When I first started using DX7, I had a problem with scaled objects getting darker. I have also done my own software engines, so I understand the math. Reading the docs gave me formulas, but I guess it went past me that other things must be considered.

My question to S1CA (which is not the first, thanks for the help in the past!) is if you prefer Vertex Shaders, even if there is not any hardware support? I have another post asking this same question. I am getting higher frame rates on the Skinned Mesh example not using vertex than using them.

But your point is, by using them, we can bypass a lot of DX hassle. Heck, I am still getting 80 FPS using them, and if I did, it would be future hardware compatible.

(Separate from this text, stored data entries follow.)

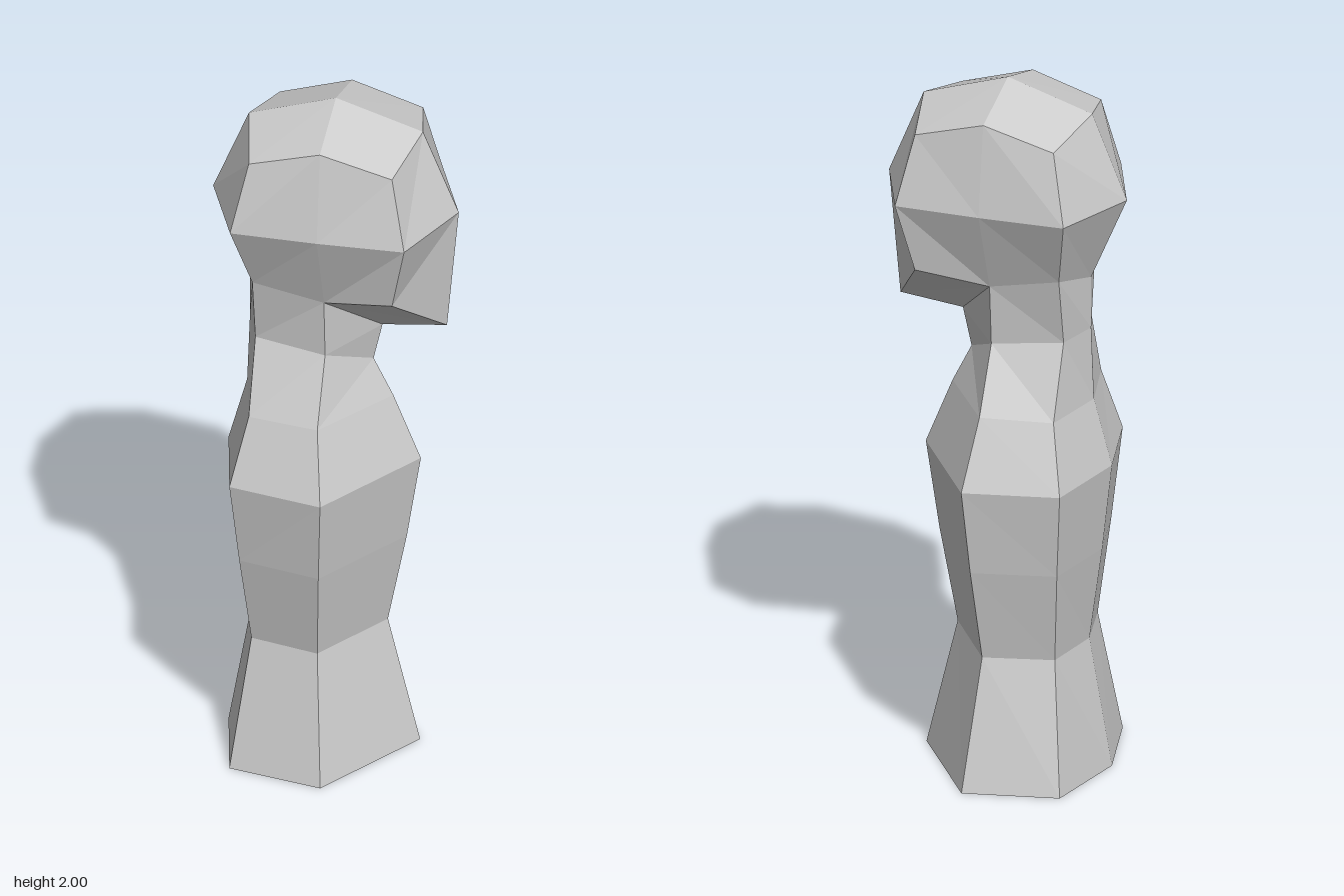
import * as THREE from 'three';

// A ring is given by its half outline: back, back side, side, front side, front.
// The other half is mirrored across z = 0, giving 8 points.
function ring(half) {
  const pts = half.map(p => new THREE.Vector3(...p));
  const mirrored = [3, 2, 1].map(i => new THREE.Vector3(half[i][0], half[i][1], -half[i][2]));
  return [...pts, ...mirrored];
}

// Body rings have no separate front side corner: it coincides with the side.
const bodyRing = (back, backSide, side, front) => ring([back, backSide, side, side, front]);

// Skin a stack of rings (bottom to top), with optional centre points closing the ends.
function skin(rings, bottom, top) {
  const out = [];
  const tri = (a, b, c) => {
    const area = b.clone().sub(a).cross(c.clone().sub(a)).length();
    if (area > 1e-6) for (const p of [a, b, c]) out.push(p.x, p.y, p.z);
  };
  for (let k = 0; k < rings.length - 1; k++) {
    const lo = rings[k], hi = rings[k + 1];
    for (let i = 0; i < 8; i++) {
      const j = (i + 1) % 8;
      if (i < 4) {
        tri(lo[i], lo[j], hi[j]);
        tri(lo[i], hi[j], hi[i]);
      } else {
        tri(lo[i], lo[j], hi[i]);
        tri(lo[j], hi[j], hi[i]);
      }
    }
  }
  for (let i = 0; i < 8; i++) {
    const j = (i + 1) % 8, first = rings[0], last = rings[rings.length - 1];
    if (bottom) tri(first[j], first[i], bottom);
    if (top) tri(last[i], last[j], top);
  }
  const geo = new THREE.BufferGeometry();
  geo.setAttribute('position', new THREE.Float32BufferAttribute(out, 3));
  geo.computeVertexNormals();
  return geo;
}

export function createModel() {
  const clay = new THREE.MeshStandardMaterial({ color: 0xcccccc, flatShading: true });
  clay.name = 'light grey';
  const group = new THREE.Group();
  group.name = 'figure';
  const add = (name, geo) => {
    const mesh = new THREE.Mesh(geo, clay);
    mesh.name = name;
    group.add(mesh);
  };

  const neckTop = bodyRing([-0.24, 1.44, 0], [-0.2, 1.48, 0.155], [0, 1.44, 0.155], [0.13, 1.3, 0]);
  const neckBase = bodyRing([-0.24, 1.29, 0], [-0.2, 1.285, 0.115], [0, 1.265, 0.14], [0.105, 1.19, 0]);

  // Flared base, waist, belly, chest and shoulders
  add('body', skin([
    bodyRing([-0.3, 0, 0], [-0.24, 0, 0.265], [0.025, 0, 0.318], [0.235, 0, 0]),
    bodyRing([-0.235, 0.37, 0], [-0.197, 0.37, 0.18], [-0.003, 0.37, 0.226], [0.145, 0.37, 0]),
    bodyRing([-0.272, 0.64, 0], [-0.22, 0.64, 0.23], [0.012, 0.64, 0.282], [0.198, 0.64, 0]),
    bodyRing([-0.3, 0.89, 0], [-0.24, 0.89, 0.265], [0.025, 0.89, 0.32], [0.237, 0.89, 0]),
    bodyRing([-0.248, 1.08, 0], [-0.2, 1.08, 0.2], [0, 1.085, 0.24], [0.16, 1.08, 0]),
    neckBase,
  ], new THREE.Vector3(0, 0, 0), null));

  add('neck', skin([neckBase, neckTop]));

  // Faceted head with the chin reaching down at +x
  add('head', skin([
    neckTop,
    ring([[-0.24, 1.44, 0], [-0.2, 1.48, 0.155], [0, 1.44, 0.155], [0.2, 1.48, 0.2], [0.31, 1.32, 0]]),
    ring([[-0.343, 1.68, 0], [-0.243, 1.68, 0.243], [0, 1.68, 0.248], [0.243, 1.68, 0.243], [0.343, 1.68, 0]]),
    ring([[-0.243, 1.923, 0], [-0.2, 1.88, 0.2], [0, 1.938, 0.208], [0.2, 1.88, 0.2], [0.243, 1.923, 0]]),
  ], null, new THREE.Vector3(0, 2, 0)));

  return group;
}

S1CA, do you have any other thoughts on this? I would love to here them.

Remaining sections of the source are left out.